The tuning device described can be produced at relatively low cost, since it can be made of thin metallic plates. Further, these plates protrude only slightly above the surface of the antenna, thus maintaining wind loads at a minimum. In addition, the plates present no electrical contact problems such as presented with capacitor plates.
4 And finally, insulation problems are reduced because the plates are at the ends of the slot whichis a low voltage point.
The invention claimed is:
l. A conductive member presenting an exposed surface and having a slot therein terminating in said exposed surface for radiating radio frequency energy, said slot having sides that are substantially longer than its ends and being enlarged at said ends to form a substantially dumbbell-shaped slot so as to transfer radio frequency energy therethrough, means for changing the resonant frequency of said slot by varying the magnetic field of said slot, said last named means comprising a pair of conductive members each positioned with respect to said slot to project longitudinally along said slot from an end thereof, each of said conductive members being narrower than the width of said slot whereby to cover a longitudinally extending portion of said slot, each of said conductive members being provided with a groove extending laterally with respect to said slot, and a dielectric covering member being positioned in said grooves to cover said slot.
2. A conductive member presenting an exposed surface and having a slot therein terminating in said exposed surface for radiating radio frequency energy, saidslot having sides that are substantially longer than its ends and being enlarged at said ends to form a substantially dumbbell-shaped slot so as to transfer radiofrequency energy therethrough, means for changing the resonant frequency of said slot by varying the magnetic field of said slot, said last named means comprising a pair of conductive members each positioned with respect to said slot to project longitudinally along said slot from an end thereof, each of said conductive membersbeing narrower than the widthof said slot whereby to cover a longi' tudinally extending portionof said slot, each of said conductive members being provided with a retainingrelement which is positioned above, but spaced from said conductive members and a dielectric covering member extending over said slot and being positioned between said spaced retaining elements and said conductive members.
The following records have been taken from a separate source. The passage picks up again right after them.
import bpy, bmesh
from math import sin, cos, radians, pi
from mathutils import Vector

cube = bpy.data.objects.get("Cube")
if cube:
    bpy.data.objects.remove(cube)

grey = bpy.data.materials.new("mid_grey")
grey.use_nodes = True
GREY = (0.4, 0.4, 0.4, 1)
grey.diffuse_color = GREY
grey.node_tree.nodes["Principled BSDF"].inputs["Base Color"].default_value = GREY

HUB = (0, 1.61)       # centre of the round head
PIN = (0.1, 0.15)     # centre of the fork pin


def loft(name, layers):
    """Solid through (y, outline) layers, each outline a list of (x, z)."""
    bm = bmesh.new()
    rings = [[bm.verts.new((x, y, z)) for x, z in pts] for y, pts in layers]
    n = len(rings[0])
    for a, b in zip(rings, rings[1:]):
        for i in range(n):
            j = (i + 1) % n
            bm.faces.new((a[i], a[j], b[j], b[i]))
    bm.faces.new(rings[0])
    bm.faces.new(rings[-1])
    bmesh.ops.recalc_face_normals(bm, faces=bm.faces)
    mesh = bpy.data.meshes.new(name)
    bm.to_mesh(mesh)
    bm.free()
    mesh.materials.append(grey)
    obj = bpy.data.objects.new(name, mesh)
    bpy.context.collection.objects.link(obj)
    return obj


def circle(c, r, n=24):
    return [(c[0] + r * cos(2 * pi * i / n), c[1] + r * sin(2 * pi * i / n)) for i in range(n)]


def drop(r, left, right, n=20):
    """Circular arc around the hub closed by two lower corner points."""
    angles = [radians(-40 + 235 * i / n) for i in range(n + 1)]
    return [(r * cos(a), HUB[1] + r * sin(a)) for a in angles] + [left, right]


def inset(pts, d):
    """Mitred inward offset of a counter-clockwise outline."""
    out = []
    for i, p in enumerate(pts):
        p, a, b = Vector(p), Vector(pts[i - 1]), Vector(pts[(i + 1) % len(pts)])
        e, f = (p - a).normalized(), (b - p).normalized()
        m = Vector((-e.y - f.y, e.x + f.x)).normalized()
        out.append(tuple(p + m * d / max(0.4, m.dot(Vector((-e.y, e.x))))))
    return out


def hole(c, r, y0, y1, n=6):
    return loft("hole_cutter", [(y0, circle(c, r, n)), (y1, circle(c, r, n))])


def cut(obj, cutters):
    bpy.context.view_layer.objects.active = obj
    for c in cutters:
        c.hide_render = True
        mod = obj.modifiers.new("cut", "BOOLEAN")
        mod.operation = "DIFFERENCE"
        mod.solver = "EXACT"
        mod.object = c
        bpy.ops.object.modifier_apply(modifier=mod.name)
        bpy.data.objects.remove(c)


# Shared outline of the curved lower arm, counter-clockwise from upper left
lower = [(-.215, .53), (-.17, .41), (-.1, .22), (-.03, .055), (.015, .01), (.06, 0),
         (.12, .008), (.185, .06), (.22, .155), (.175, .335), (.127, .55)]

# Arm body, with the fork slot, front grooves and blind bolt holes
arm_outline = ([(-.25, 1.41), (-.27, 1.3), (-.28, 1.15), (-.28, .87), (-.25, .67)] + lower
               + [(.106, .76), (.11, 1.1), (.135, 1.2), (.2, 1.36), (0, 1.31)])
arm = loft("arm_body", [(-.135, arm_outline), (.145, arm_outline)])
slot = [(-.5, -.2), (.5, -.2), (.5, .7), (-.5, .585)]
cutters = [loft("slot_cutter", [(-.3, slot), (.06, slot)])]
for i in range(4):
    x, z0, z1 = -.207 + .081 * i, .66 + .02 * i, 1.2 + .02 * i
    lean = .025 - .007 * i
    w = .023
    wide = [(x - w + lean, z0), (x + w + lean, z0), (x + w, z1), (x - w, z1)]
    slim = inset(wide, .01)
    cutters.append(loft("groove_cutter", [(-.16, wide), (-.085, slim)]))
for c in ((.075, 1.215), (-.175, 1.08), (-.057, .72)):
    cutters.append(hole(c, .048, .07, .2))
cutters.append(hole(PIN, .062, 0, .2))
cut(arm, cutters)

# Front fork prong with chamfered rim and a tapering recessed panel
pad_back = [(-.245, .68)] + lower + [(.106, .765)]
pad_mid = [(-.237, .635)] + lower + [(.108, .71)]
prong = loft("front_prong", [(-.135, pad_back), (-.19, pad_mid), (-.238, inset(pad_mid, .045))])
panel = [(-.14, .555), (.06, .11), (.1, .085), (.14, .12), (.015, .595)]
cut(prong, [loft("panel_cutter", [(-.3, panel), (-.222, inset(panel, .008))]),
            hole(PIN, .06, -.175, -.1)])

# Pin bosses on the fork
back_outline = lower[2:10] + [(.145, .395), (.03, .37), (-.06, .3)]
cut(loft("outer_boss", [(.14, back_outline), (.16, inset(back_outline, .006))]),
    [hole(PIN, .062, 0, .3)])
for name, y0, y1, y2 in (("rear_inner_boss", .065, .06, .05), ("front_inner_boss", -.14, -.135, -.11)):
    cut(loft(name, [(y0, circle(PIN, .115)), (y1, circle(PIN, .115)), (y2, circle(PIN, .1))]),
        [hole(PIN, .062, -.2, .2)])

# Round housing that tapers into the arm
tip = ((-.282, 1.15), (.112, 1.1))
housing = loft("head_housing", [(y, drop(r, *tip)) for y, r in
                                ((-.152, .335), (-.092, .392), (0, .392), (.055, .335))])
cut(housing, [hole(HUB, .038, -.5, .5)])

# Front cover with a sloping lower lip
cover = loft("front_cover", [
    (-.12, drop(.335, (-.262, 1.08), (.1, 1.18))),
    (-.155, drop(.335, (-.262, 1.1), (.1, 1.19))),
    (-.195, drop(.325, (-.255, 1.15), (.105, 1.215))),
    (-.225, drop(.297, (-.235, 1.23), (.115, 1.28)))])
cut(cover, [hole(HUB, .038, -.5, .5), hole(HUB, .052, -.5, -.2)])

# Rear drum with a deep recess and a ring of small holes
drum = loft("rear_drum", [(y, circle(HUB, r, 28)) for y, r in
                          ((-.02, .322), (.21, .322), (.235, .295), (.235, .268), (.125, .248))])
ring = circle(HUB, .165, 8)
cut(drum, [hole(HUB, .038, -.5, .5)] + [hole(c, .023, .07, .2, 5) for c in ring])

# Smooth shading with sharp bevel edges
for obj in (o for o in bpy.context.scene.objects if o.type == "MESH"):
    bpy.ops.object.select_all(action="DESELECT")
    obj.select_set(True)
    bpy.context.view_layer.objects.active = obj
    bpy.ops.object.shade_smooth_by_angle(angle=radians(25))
References Cited in the file of this patent UNITED STATES PATENTS 2,507,528 Kandoian May 16, 1950 2,512,468 Percival June 20, 1950 2,629,051 Lindenblad Feb. 17, 1953 2,658,143 Fiet et al. Nov. 3, 1953 2,763,783 Lorcnzen Sept. .18, 1956 FOREIGN PATENTS 600,433 Great Britain Apr. 8, 1948